New York native sends love to Alabama

By Lauren Winton

Published: Aug 25, 2020 2:02:00 PM

Joseph Cordato and Mary Cordato Joseph Cordato and Mary Cordato

Native New Yorker Mary Cordato has a heart for small town Alabama. Born and raised in Brooklyn, her affinity for one East Alabama town was inspired by her father, Joseph Cordato. A native of New York himself, Joseph traveled to Alabama on the train in 1933 to pursue his degree in engineering.

“I’m not quite sure why he decided on Auburn, or Alabama Polytechnic Institute as it was then known. I think he had a friend from high school who told him about the program,” Mary said.

When Joseph made up his mind to pursue his degree at Auburn, he had to commit to a cross-country trip to determine whether or not he would be accepted.

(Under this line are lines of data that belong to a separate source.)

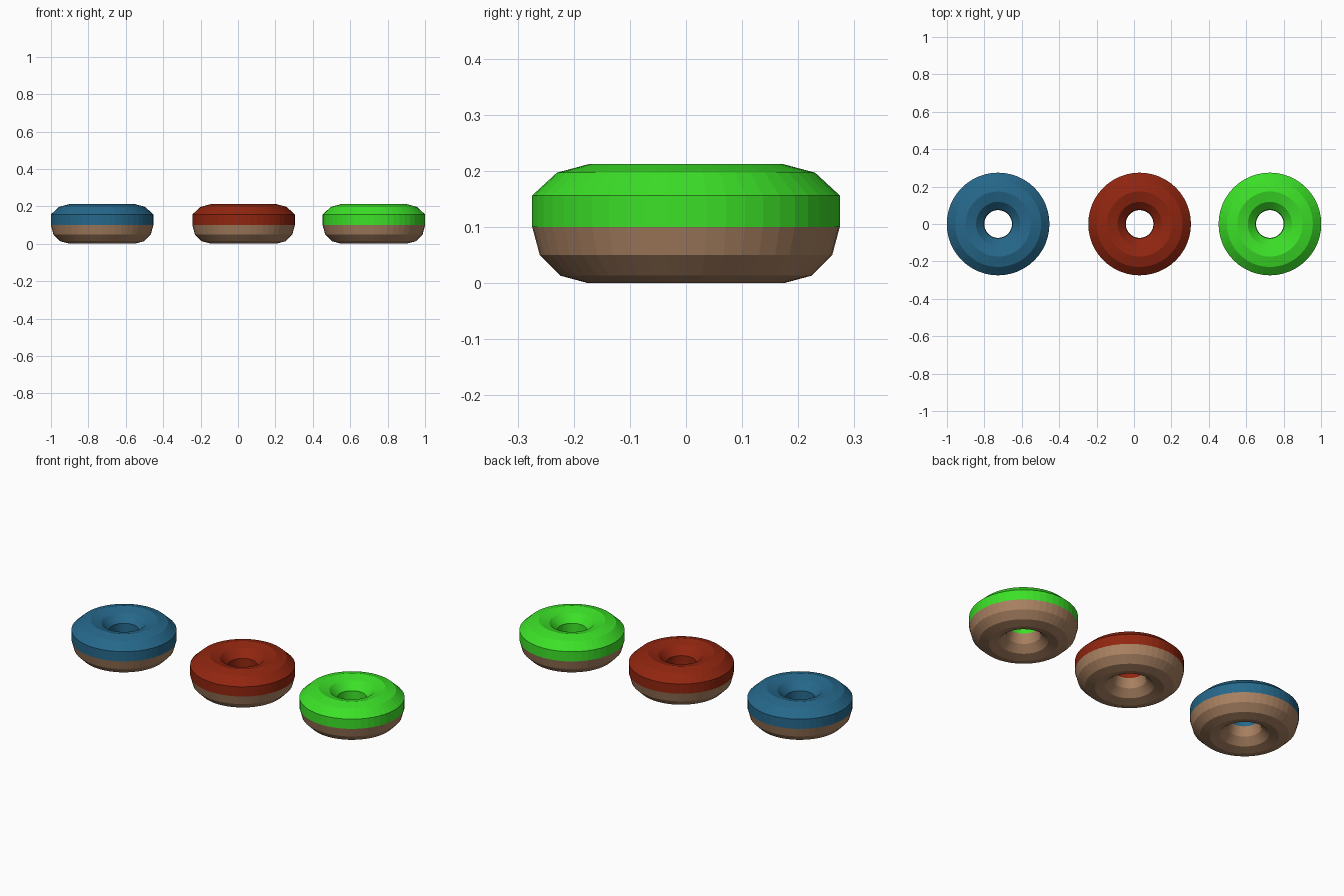
import bpy, bmesh, math

if "Cube" in bpy.data.objects:
    bpy.data.objects.remove(bpy.data.objects["Cube"])

SEGMENTS = 48      # steps around each ring
RING_R = 0.174     # ring centre radius
TUBE_R = 0.1       # dough thickness radius
ICING_R = 0.112    # icing sits slightly outside the dough
MID_Z = 0.1


def material(name, rgb):
    m = bpy.data.materials.new(name)
    m.diffuse_color = (*rgb, 1.0)
    m.use_nodes = True
    m.node_tree.nodes["Principled BSDF"].inputs["Base Color"].default_value = m.diffuse_color
    return m


def lathe(name, profile, x, mat):
    """Revolve a closed (radius, z) profile around the vertical axis."""
    bm = bmesh.new()
    rings = []
    for i in range(SEGMENTS):
        a = 2 * math.pi * i / SEGMENTS
        rings.append([bm.verts.new((r * math.cos(a), r * math.sin(a), z))
                      for r, z in profile])
    n = len(profile)
    for i in range(SEGMENTS):
        p, q = rings[i], rings[(i + 1) % SEGMENTS]
        for j in range(n):
            k = (j + 1) % n
            bm.faces.new((p[j], q[j], q[k], p[k]))
    bmesh.ops.recalc_face_normals(bm, faces=bm.faces)
    mesh = bpy.data.meshes.new(name)
    bm.to_mesh(mesh)
    bm.free()
    mesh.materials.append(mat)
    obj = bpy.data.objects.new(name, mesh)
    obj.location.x = x
    bpy.context.collection.objects.link(obj)
    return obj


def arc(radius, steps):
    """Points of the twelve-sided tube section at the given step numbers."""
    return [(RING_R + radius * math.cos(s * math.pi / 6),
             MID_Z + radius * math.sin(s * math.pi / 6)) for s in steps]


# Full dough section, and an icing shell over its upper half
dough_profile = arc(TUBE_R, range(12))
lip = 0.1005
icing_profile = ([(RING_R + lip, MID_Z), (RING_R + lip, MID_Z + 0.056)]
                 + arc(ICING_R, range(2, 5))
                 + [(RING_R - lip + 0.003, MID_Z + 0.056), (RING_R - lip + 0.001, MID_Z)]
                 + arc(TUBE_R - 0.002, range(5, 0, -1)))

dough = material("brown dough", (0.402, 0.223, 0.122))
flavours = [
    ("blue", -0.7265, (0.019, 0.138, 0.258)),
    ("red", 0.03, (0.283, 0.019, 0.005)),
    ("green", 0.7265, (0.045, 0.753, 0.021)),
]

# Three doughnuts in a row
for colour, x, rgb in flavours:
    lathe(colour + "_doughnut_dough", dough_profile, x, dough)
    lathe(colour + "_doughnut_icing", icing_profile, x,
          material(colour + " icing", rgb))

“Back in those days, it wasn’t like you applied, submitted your SAT scores and were accepted or not. Instead, there was an entrance exam. When he found out the date of the entrance exam, my father hopped on the train and traveled to Alabama to take the exam. He had to wait a few days to find out he was accepted,” Mary said.

While in school, Joseph joined the ROTC. He graduated in 1937 with a degree in electrical engineering and a minor in civil engineering. With World War II on the heels of his graduation, Joseph decided to stay with the military. He was commissioned to Europe during the war as a member of the 304th engineering battalion.

“For the duration of the war, he was in Germany, Belgium, France and England. He was awarded the Bronze Star,” Mary said. “After the War my father took a job with the Board of Transportation doing civil engineering work. He studied for and received his professional engineering license from the State of New York and transferred to the power division doing electrical engineering. He always preferred electrical engineering.”

Joseph’s role took him to the subways, and it was there that he met Mary’s mother, Vivian.

“My mother started working with the New York Transit Authority in 1946. She worked in the personnel office. They both lived in Brooklyn, so they would see each other on their commutes to work. That was how they met,” Mary said.

Joseph had an illustrious career, and before he retired, his last project was powering the 63rd Street tunnel. This direct route took subway travelers from Manhattan into the borough of Queens.

According to Mary, “the tunnel made travel much easier. And when my father retired, the Power Division gave him books of his plans. I don’t understand any of it, but they are fun to look through.”

Mary recalls times when Joseph was called upon from other countries to help with their subway needs.

“When they were putting in a subway in Milano, he was contacted by phone to advise on their project. When the Japanese were putting in a subway in Tokyo, he was called. My father was well-known in the field of transportation power,” Mary said.

While many children may think their parents are the best in the field, Mary’s word carries more credibility. A doctor of philosophy in U.S. Social History, Mary knows a thing or two about the who, what, when, where and why.

“After I received my doctorate degree, I was hired by the American Bible Society as an archivist and historical researcher. I was the director of Library and Archives for ABS before I partially retired,” Mary said.

Before the global pandemic, Mary spent much of her time digitizing historical records. She and her partner, Ron, also used their free time traveling to Auburn.

“My father fell in love with Auburn. And because my mother did not fly, he would take me to Auburn for reunions and gatherings. I jumped at the opportunity and I have been so impressed over the years with what Auburn is doing,” Mary said.

The culture and community of Auburn University won Mary’s heart. That coupled with her interest in advancing careers for women and opportunities within the engineering field are what compelled her to establish a planned gift in engineering. The sizable estate gift is named in honor of Joseph and Vivian Cordato.

“I have always been so impressed by the culture of Auburn, how the people respond to each other and the sense of connection,” Mary said. “When we came to campus, I would speak with students and listen to how they enjoyed their professors, classes and each other. Over the years, my father always spoke about how he wanted to do something for Auburn. After he passed away, I decided to establish an estate gift in his and my mother’s honor.”

While Mary still lives in New York, a piece of her heart will always be in Auburn, thanks to an inspired teenager who took the train to East Alabama in 1933 and left with a degree, new friends and a passion for the community that gave him more than just an education.

 

Media Contact: Lauren Winton, lmw0090@auburn.edu, 334.844.5519

Recent Headlines